*Exercise*.
Write out exactly the lines running from the one that contains "bm.faces.new((bases[i], hub, bases[j]))" through the end of the material.

──────

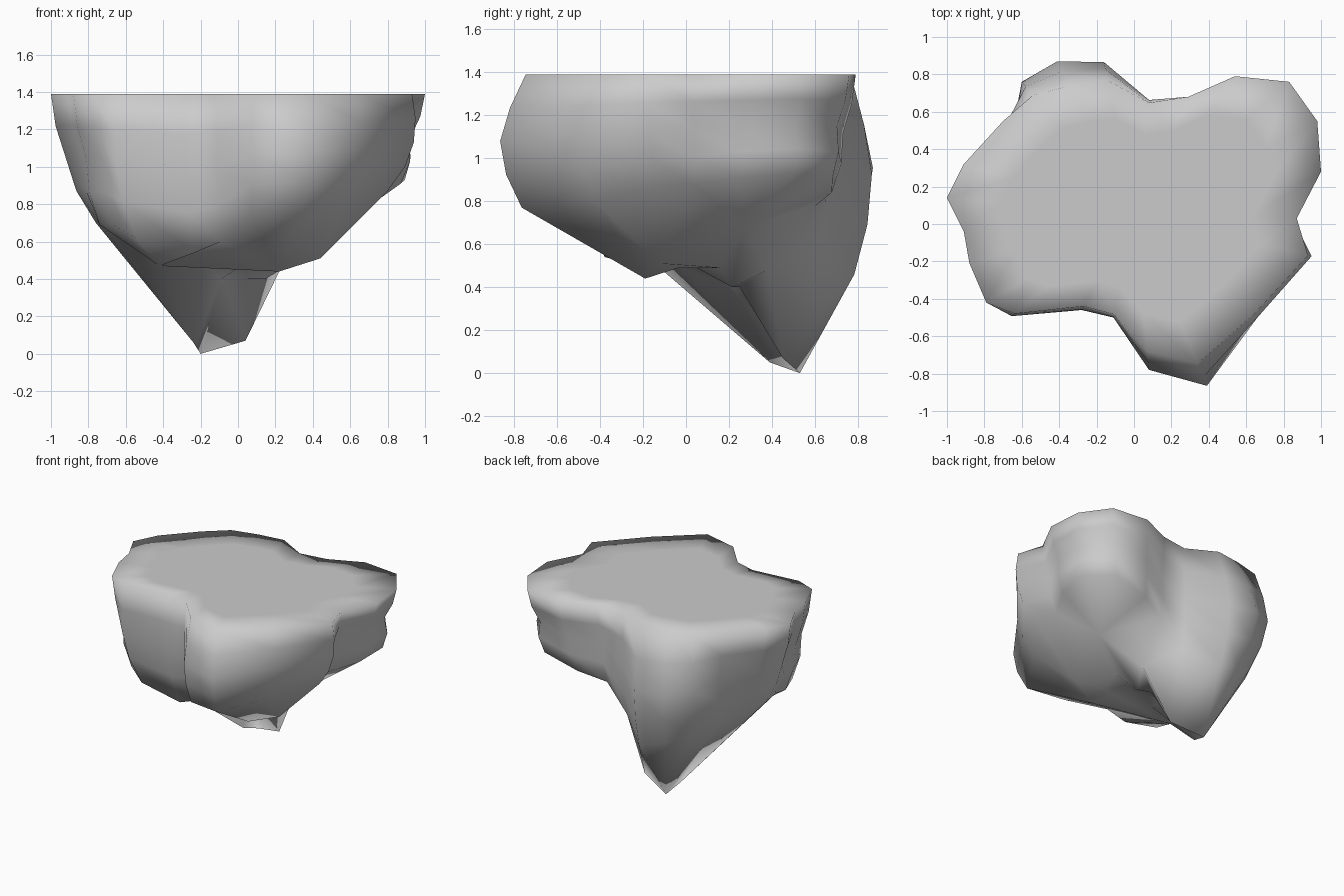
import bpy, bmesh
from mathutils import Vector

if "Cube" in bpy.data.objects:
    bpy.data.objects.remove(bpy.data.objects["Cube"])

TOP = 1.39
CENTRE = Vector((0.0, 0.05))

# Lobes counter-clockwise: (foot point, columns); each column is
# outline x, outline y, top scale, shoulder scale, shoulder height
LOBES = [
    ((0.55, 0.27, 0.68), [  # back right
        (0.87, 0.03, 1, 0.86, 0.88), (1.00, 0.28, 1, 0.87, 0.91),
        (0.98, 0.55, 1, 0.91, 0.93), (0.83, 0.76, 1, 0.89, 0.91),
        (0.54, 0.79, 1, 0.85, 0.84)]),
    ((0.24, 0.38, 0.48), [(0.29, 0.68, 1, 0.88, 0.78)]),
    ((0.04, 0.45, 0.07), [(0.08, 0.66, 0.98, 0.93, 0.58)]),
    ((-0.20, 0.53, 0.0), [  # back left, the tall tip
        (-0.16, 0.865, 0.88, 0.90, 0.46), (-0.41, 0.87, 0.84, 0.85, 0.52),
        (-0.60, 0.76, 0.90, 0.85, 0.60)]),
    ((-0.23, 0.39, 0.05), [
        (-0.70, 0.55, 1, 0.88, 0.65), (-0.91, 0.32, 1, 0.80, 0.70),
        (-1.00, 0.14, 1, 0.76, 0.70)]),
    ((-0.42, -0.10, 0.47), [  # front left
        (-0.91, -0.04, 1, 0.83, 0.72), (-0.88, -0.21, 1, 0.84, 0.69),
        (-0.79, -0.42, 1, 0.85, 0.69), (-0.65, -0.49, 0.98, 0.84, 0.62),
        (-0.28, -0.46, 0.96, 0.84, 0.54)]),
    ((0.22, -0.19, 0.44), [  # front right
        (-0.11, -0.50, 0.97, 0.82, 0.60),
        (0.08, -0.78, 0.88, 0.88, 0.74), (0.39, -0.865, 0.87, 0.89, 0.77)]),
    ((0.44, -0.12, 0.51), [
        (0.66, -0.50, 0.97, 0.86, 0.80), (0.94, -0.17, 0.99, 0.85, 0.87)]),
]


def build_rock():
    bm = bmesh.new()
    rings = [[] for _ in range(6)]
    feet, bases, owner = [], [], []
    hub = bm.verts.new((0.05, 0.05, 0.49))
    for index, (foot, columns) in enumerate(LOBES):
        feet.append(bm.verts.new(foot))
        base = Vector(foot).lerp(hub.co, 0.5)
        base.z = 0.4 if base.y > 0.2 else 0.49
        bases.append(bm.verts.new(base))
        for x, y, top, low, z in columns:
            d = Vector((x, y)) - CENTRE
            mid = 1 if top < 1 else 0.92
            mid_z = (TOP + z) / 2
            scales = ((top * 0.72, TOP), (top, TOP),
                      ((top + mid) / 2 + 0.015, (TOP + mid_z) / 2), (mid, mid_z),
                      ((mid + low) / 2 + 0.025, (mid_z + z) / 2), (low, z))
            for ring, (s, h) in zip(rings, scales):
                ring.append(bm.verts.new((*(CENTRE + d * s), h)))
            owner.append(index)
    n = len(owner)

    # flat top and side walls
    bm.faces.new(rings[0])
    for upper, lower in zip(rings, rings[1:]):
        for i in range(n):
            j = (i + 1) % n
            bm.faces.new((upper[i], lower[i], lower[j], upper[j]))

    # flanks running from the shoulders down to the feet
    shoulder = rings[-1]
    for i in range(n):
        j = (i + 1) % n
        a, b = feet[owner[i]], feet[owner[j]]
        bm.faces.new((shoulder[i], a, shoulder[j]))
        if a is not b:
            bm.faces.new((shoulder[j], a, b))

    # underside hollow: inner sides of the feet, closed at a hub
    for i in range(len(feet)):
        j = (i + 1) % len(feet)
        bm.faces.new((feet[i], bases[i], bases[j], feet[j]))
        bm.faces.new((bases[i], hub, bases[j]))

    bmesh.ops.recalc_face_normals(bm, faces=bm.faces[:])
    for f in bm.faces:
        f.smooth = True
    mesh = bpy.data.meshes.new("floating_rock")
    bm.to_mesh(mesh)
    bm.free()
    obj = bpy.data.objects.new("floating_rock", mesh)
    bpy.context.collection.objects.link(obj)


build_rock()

──────

*Solution to the exercise*.
        bm.faces.new((bases[i], hub, bases[j]))

    bmesh.ops.recalc_face_normals(bm, faces=bm.faces[:])
    for f in bm.faces:
        f.smooth = True
    mesh = bpy.data.meshes.new("floating_rock")
    bm.to_mesh(mesh)
    bm.free()
    obj = bpy.data.objects.new("floating_rock", mesh)
    bpy.context.collection.objects.link(obj)


build_rock()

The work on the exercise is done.